Dash provides a private, instant, verified transaction.
Dash is a Proof-of-Work system that has two types of nodes on the network; masternodes and miners. Masternodes provide instant send and private send capabilities. Instant send allows for masternodes to come to a consensus in just over a second, creating and irreversible transaction. The private send uses CoinJoin to obfuscate the receiver and sender of a particular transaction. Being proof-of-work, there are also mining nodes that compute hashes in order to cryptographically secure the blockchain.
The block rewards on the system are split into three parts, 45% goes to the miners, 45% goes to the masternodes, and 10% goes to the treasury. The block tax goes to dash to continue development and marketing operations.
Dash relies on masternodes to create an obfuscated transaction, and this type of transaction is not required. This creates a point of weakness, where bad actor masternodes could identify a transaction. Dash puts a premium on the masternodes, which creates a two tier system and are at this point cost prohibitive. This creates some centralization. Dash is also heavily criticized due to its tax for continued development and significant pre-mine. Further, addresses and their values are visible on the blockchain, which creates opportunities for sensorship, blacklisting, and possibly being able to link to personally identifiable information.
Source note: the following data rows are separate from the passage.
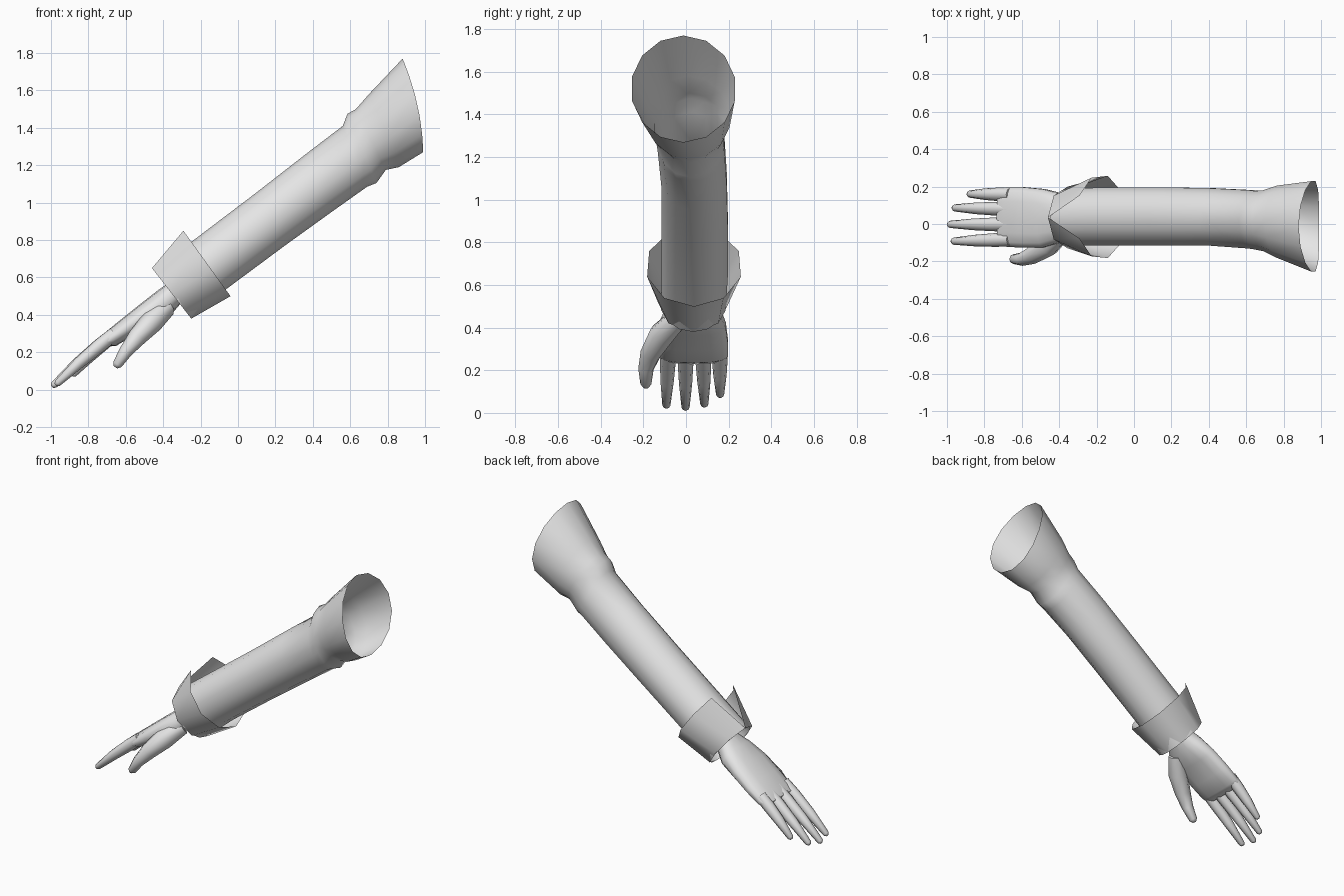
import bpy, bmesh, math
from mathutils import Vector

if "Cube" in bpy.data.objects:
    bpy.data.objects.remove(bpy.data.objects["Cube"])

grey = bpy.data.materials.new("plain grey")
grey.diffuse_color = (0.8, 0.8, 0.8, 1)
grey.use_nodes = True
grey.node_tree.nodes["Principled BSDF"].inputs["Base Color"].default_value = grey.diffuse_color


def finish(name, bm, angle=65):
    bmesh.ops.recalc_face_normals(bm, faces=bm.faces)
    me = bpy.data.meshes.new(name)
    bm.to_mesh(me)
    bm.free()
    ob = bpy.data.objects.new(name, me)
    bpy.context.collection.objects.link(ob)
    me.materials.append(grey)
    bpy.ops.object.select_all(action='DESELECT')
    bpy.context.view_layer.objects.active = ob
    ob.select_set(True)
    bpy.ops.object.shade_smooth_by_angle(angle=math.radians(angle))
    return ob


def oval(sec, angles, square=1.0):
    """Points round a section: top x, z, bottom x, z, lowest y, highest y."""
    tx, tz, bx, bz, y0, y1 = sec
    mid = Vector(((tx + bx) / 2, (y0 + y1) / 2, (tz + bz) / 2))
    up = Vector((tx - bx, 0, tz - bz)) / 2
    side = Vector((0, (y1 - y0) / 2, 0))
    f = lambda v: math.copysign(abs(v) ** square, v)
    return [mid + up * f(math.cos(a)) + side * f(math.sin(a)) for a in angles]


def loft(bm, rings, closed=True, caps=(False, False)):
    vs = [[bm.verts.new(p) for p in r] for r in rings]
    n = len(vs[0])
    for a, b in zip(vs, vs[1:]):
        for i in range(n if closed else n - 1):
            j = (i + 1) % n
            bm.faces.new((a[i], a[j], b[j], b[i]))
    for ring, cap in zip((vs[0], vs[-1]), caps):
        if cap:
            bm.faces.new(ring)


def circle(n):
    return [2 * math.pi * i / n for i in range(n)]


def digit(name, path, radii, n=8):
    """Tapering finger along a path, ending in a small rounded tip."""
    pts = [Vector(p) for p in path]
    tip_dir = (pts[-1] - pts[-2]).normalized()
    pts.append(pts[-1] + tip_dir * radii[-1] * 0.7)
    radii = list(radii) + [radii[-1] * 0.45]
    rings = []
    for i, (p, r) in enumerate(zip(pts, radii)):
        d = (pts[min(i + 1, len(pts) - 1)] - pts[max(i - 1, 0)]).normalized()
        u = Vector((0, 1, 0)).cross(d).normalized()
        v = d.cross(u)
        rings.append([p + (u * math.cos(a) + v * math.sin(a)) * r for a in circle(n)])
    bm = bmesh.new()
    loft(bm, rings, caps=(True, True))
    return finish(name, bm)


# Sleeve: open tube with a fold below the flared shoulder end
sections = [
    (-.45, .64, -.25, .38, -.12, .19),
    (-.25, .79, -.06, .54, -.12, .20),
    (.08, 1.04, .25, .77, -.12, .20),
    (.35, 1.25, .50, .95, -.12, .195),
    (.56, 1.41, .69, 1.085, -.135, .185),
    (.585, 1.475, .74, 1.105, -.14, .18),
    (.63, 1.50, .79, 1.175, -.15, .185),
    (.70, 1.58, .86, 1.19, -.185, .21),
    (.88, 1.77, .99, 1.27, -.26, .235),
]
rings = [oval(s, circle(14)) for s in sections]
for p, a in zip(rings[-1], circle(14)):
    p.x += 0.025 * math.sin(a) ** 2       # bowed rim
bm = bmesh.new()
loft(bm, rings)
finish("sleeve", bm)

# Cuff: folded back from the sleeve end, split in a V along the top
steps = 8
gap = math.radians(30)
inner = oval((-.46, .65, -.25, .38, -.13, .20), [2 * math.pi * i / steps for i in range(steps + 1)])
outer = oval((-.31, .875, -.04, .50, -.19, .265),
             [gap + (2 * math.pi - 2 * gap) * i / steps for i in range(steps + 1)])
bm = bmesh.new()
loft(bm, [inner, outer], closed=False)
finish("cuff", bm)

# Palm and wrist
palm = [
    (-.20, .71, -.12, .60, -.04, .11),
    (-.36, .58, -.29, .48, -.05, .12),
    (-.43, .53, -.35, .41, -.10, .165),
    (-.52, .46, -.45, .36, -.13, .19),
    (-.62, .38, -.56, .29, -.13, .20),
    (-.70, .315, -.65, .235, -.125, .20),
    (-.735, .275, -.70, .23, -.115, .19),
]
bm = bmesh.new()
loft(bm, [oval(s, circle(14), 0.8) for s in palm], caps=(True, True))
finish("palm", bm)

# Fingers: base y, tip y, tip x, tip z
fingers = {
    "index_finger": (-.083, -.092, -.965, .035),
    "middle_finger": (-.002, -.002, -.985, .025),
    "ring_finger": (.080, .086, -.96, .04),
    "little_finger": (.158, .160, -.88, .085),
}
for name, (y0, y1, x, z) in fingers.items():
    a, b = Vector((-.66, y0, .30)), Vector((x, y1, z))
    knuckle, middle = a.lerp(b, .25), a.lerp(b, .62)
    knuckle.z += .005
    middle.z += .008
    digit(name, [a, knuckle, middle, b], (.036, .037, .031, .019))

# Thumb
digit("thumb", [(-.38, -.04, .44), (-.46, -.115, .365), (-.54, -.165, .28),
                (-.60, -.188, .205), (-.645, -.188, .135)],
      (.05, .062, .05, .036, .026))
PIVX is a re-brand of the Darknet Coin, and stands for private instant verified transaction.
PIVX is an amalgamation of the best parts of many currencies. It is a fork from Dash, implements Bitcoin Improvement Proposals (BIP), and utilizes proof-of-stake to secure the network.
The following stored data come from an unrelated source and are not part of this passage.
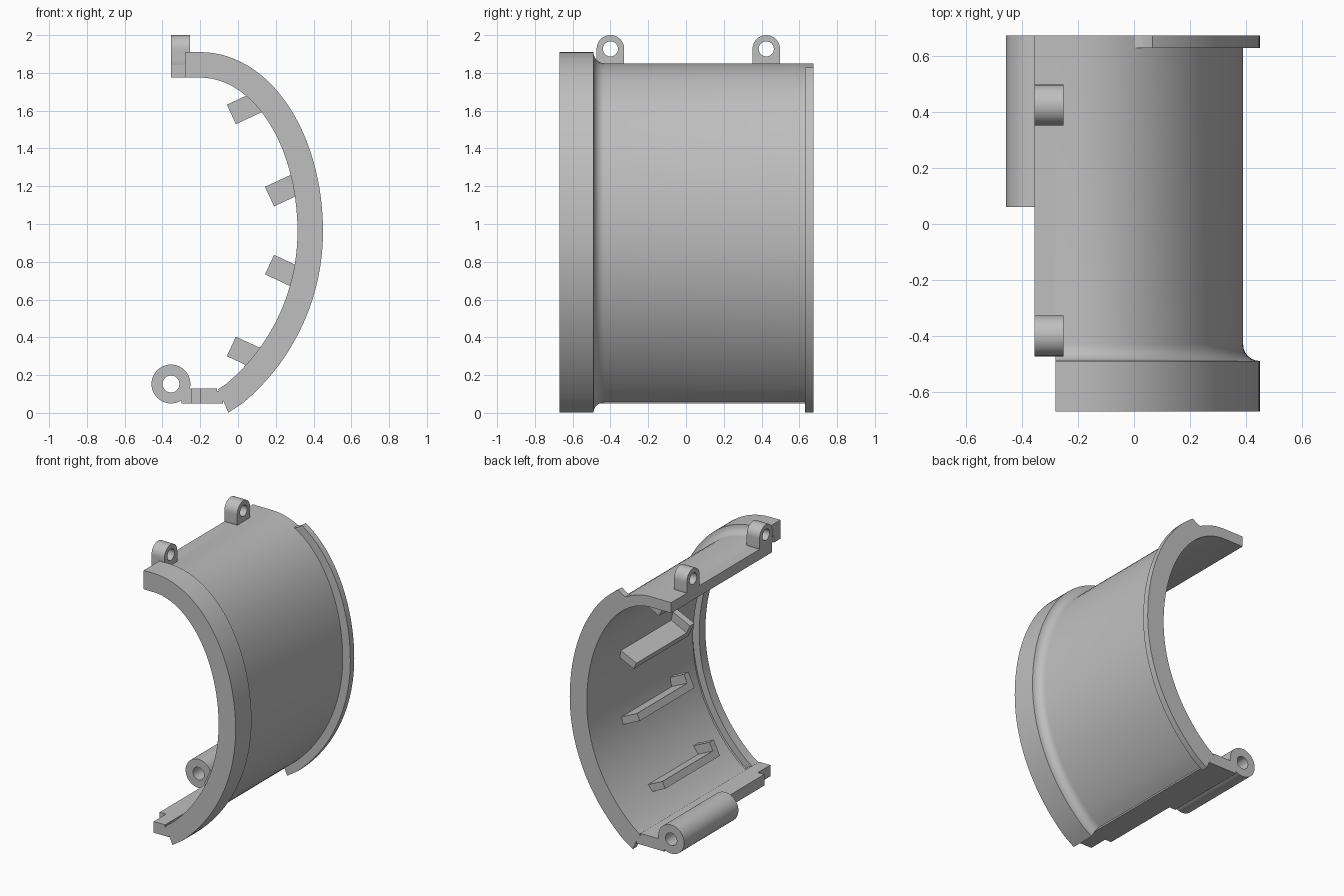
import bpy, bmesh
from math import sin, cos, radians, pi, hypot
from mathutils import Vector, Matrix

if "Cube" in bpy.data.objects:
    bpy.data.objects.remove(bpy.data.objects["Cube"], do_unlink=True)

GREY = (0.52, 0.52, 0.52, 1)
mat = bpy.data.materials.new("plain_grey")
mat.use_nodes = True
mat.diffuse_color = GREY
mat.node_tree.nodes["Principled BSDF"].inputs["Base Color"].default_value = GREY


def finish(name, bm):
    bmesh.ops.recalc_face_normals(bm, faces=bm.faces)
    me = bpy.data.meshes.new(name)
    bm.to_mesh(me)
    bm.free()
    ob = bpy.data.objects.new(name, me)
    bpy.context.collection.objects.link(ob)
    me.materials.append(mat)
    bpy.ops.object.select_all(action='DESELECT')
    ob.select_set(True)
    bpy.context.view_layer.objects.active = ob
    bpy.ops.object.shade_smooth_by_angle(angle=radians(30))
    return ob


def sweep(name, stations, section):
    """Sweep a closed (offset, y) section along (point, normal) stations."""
    bm = bmesh.new()
    rings = [[bm.verts.new((p[0] + n[0] * o, y, p[1] + n[1] * o)) for o, y in section]
             for p, n in stations]
    k = len(section)
    for a, b in zip(rings, rings[1:]):
        for i in range(k):
            j = (i + 1) % k
            bm.faces.new((a[i], a[j], b[j], b[i]))
    bm.faces.new(rings[0])
    bm.faces.new(rings[-1])
    return finish(name, bm)


def box(name, lo, hi, matrix=Matrix()):
    lo, hi = Vector(lo), Vector(hi)
    bm = bmesh.new()
    bmesh.ops.create_cube(bm, size=1)
    for v in bm.verts:
        v.co = matrix @ Vector([lo[i] + (v.co[i] + 0.5) * (hi[i] - lo[i]) for i in range(3)])
    return finish(name, bm)


def eyelet(name, outer, inner, place):
    """Pierced solid between two matching outlines; place(u, v, end) gives a point."""
    bm = bmesh.new()
    loops = [[bm.verts.new(place(u, v, e)) for u, v in pts]
             for pts, e in ((outer, 0), (outer, 1), (inner, 1), (inner, 0))]
    k = len(outer)
    for s in range(4):
        a, b = loops[s], loops[(s + 1) % 4]
        for i in range(k):
            j = (i + 1) % k
            bm.faces.new((a[i], a[j], b[j], b[i]))
    return finish(name, bm)


# Inner wall path: half ellipse above, large arc below
MID = 0.96


def ellipse(deg, scale=1.0):
    c, s = cos(radians(deg)), sin(radians(deg))
    n = Vector((c / 0.515, s / 0.815)).normalized() * scale
    return (-0.2 + 0.515 * c, MID + 0.815 * s), n


def arc(deg):
    c, s = cos(radians(deg)), sin(radians(deg))
    return (-0.735 + 1.05 * c, MID - 1.05 * s), (c, -s)


lower = [arc(d) for d in range(2, 52, 2)] + [((-0.105, 0.125), (0.4, -0.915))]
path = [((-0.28, 1.775), (0, 1))] + [ellipse(d) for d in range(90, -1, -3)] + lower

# Shell wall with front collar, rounded shoulder and inner groove
shoulder = [(0.135 - 0.06 * sin(a), -0.43 - 0.06 * cos(a))
            for a in [i * pi / 12 for i in range(7)]]
section = ([(0, -0.67), (0.135, -0.67)] + shoulder
           + [(0.075, 0.675), (0, 0.675), (0, -0.53), (0.05, -0.53), (0.05, -0.6), (0, -0.6)])
sweep("shell", path, section)

# Raised lip round the back edge, tapering in at its upper end
taper = [ellipse(71 - i, s) for i, s in enumerate((0.56, 0.62, 0.75, 1.0))]
lip_path = taper + [ellipse(d) for d in range(66, -1, -3)] + lower
sweep("back_lip", lip_path, [(0.05, 0.63), (0.135, 0.63), (0.135, 0.675), (0.05, 0.675)])

# Flat edges along the opening
box("top_edge", (-0.355, -0.47, 1.775), (-0.275, 0.675, 1.85))


def bottom_strip(name, left, y0, y1):
    sweep(name, [((left, 0), (0, 1)), ((-0.11, 0), (0, 1))],
          [(0.05, y0), (0.13, y0), (0.13, y1), (0.05, y1)])
    box(name + "_root", (-0.11, y0, 0.05), (-0.08, y1, 0.115))


bottom_strip("bottom_edge_front", -0.2, -0.67, -0.53)
bottom_strip("bottom_edge", -0.25, -0.53, 0.06)
bottom_strip("bottom_edge_hinge", -0.3, 0.06, 0.675)

# Hinge tube along the lower edge
ANGLES = [i * 2 * pi / 48 for i in range(48)]


def circle(r):
    return [(r * cos(a), r * sin(a)) for a in ANGLES]


eyelet("hinge_tube", circle(0.103), circle(0.045),
       lambda u, v, e: (-0.355 + u, 0.06 + 0.615 * e, 0.153 + v))

# Two pierced ears on the upper edge
R = 0.073
ear = []
for a in ANGLES:
    c, s = cos(a), sin(a)
    r = R if s >= 0 else min(R / max(abs(c), 0.001), 0.09 / abs(s))
    ear.append((r * c, r * s))
for name, y in (("front_ear", -0.4), ("back_ear", 0.425)):
    eyelet(name, ear, circle(0.04),
           lambda u, v, e: (-0.355 + 0.102 * e, y + u, 1.927 + v))

# Inner brackets: a long ledge with a full-height stop at the front end
for i, (x, z, tilt) in enumerate(((-0.035, 1.58, 25), (0.167, 1.145, 25),
                                  (0.167, 0.785, -25), (-0.035, 0.352, -25))):
    m = Matrix.Translation((x, 0, z)) @ Matrix.Rotation(radians(-tilt), 4, 'Y')
    box(f"bracket_ledge_{i + 1}", (0, -0.25, -0.057), (0.17, 0.32, -0.005), m)
    box(f"bracket_stop_{i + 1}", (0, -0.3, -0.057), (0.17, -0.25, 0.057), m)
Like Dash, there is a two class system on the blockchain, with masternodes and miners (verifiers). They are similar to their Dash counterparts, with a few exceptions.
The system has an innovative reward system, where the rewards paid to the verifiers and the masternodes adjusts dynamically. This does not leave the rewards at a constant scale (45/45/10), like Dash. Each transaction does have a 10% fee that goes towards the project, and not as a reward for the blocks. The verifiers stake any amount of PIVX and receive emission of new coins and fees. Masternodes lock up a larger amount (10,000 PIV), receive governance rights, as well as block rewards. At this time, the expected rate of return on staking or a masternode is 5%.
Masternodes perform a CoinJoin operation to obfuscate transactions and also receive a reward for each block. The CoinJoin operation combines transactions so there aren’t clear sender/receiver pairs within a block. This is the main security feature of PIVX currently. In the near future, the Zerocash protocol will be implemented, which will allow for the creation of anonymous coins that can be used in transactions that do not identify the origin address, the recipient address, or the amount.
Like Dash, the system is not truly private (at the moment). The current operation relies on the masternodes to obscure transactions and addresses are publicly viewable on the blockchain.
If you’re looking for guaranteed private transactions, Monero is the only option. Others provide a level of anonymity, but it is not required and possibly can be traced.
Monero seems to be the safest choice here, again. With many dark net markets and sellers being compromised, a move to accepting a private coin makes sense. A realistic future could include Bitcoin as a store of value, Ethereum as a day-to-day currency for apps and traditional purchases, with Monero handling any private transactions.
PIVX is an interesting choice since it has a much lower market-cap and ambitious goals. If it succeeds in adding a zero coin protocol then it could challenge Monero as a completely private coin.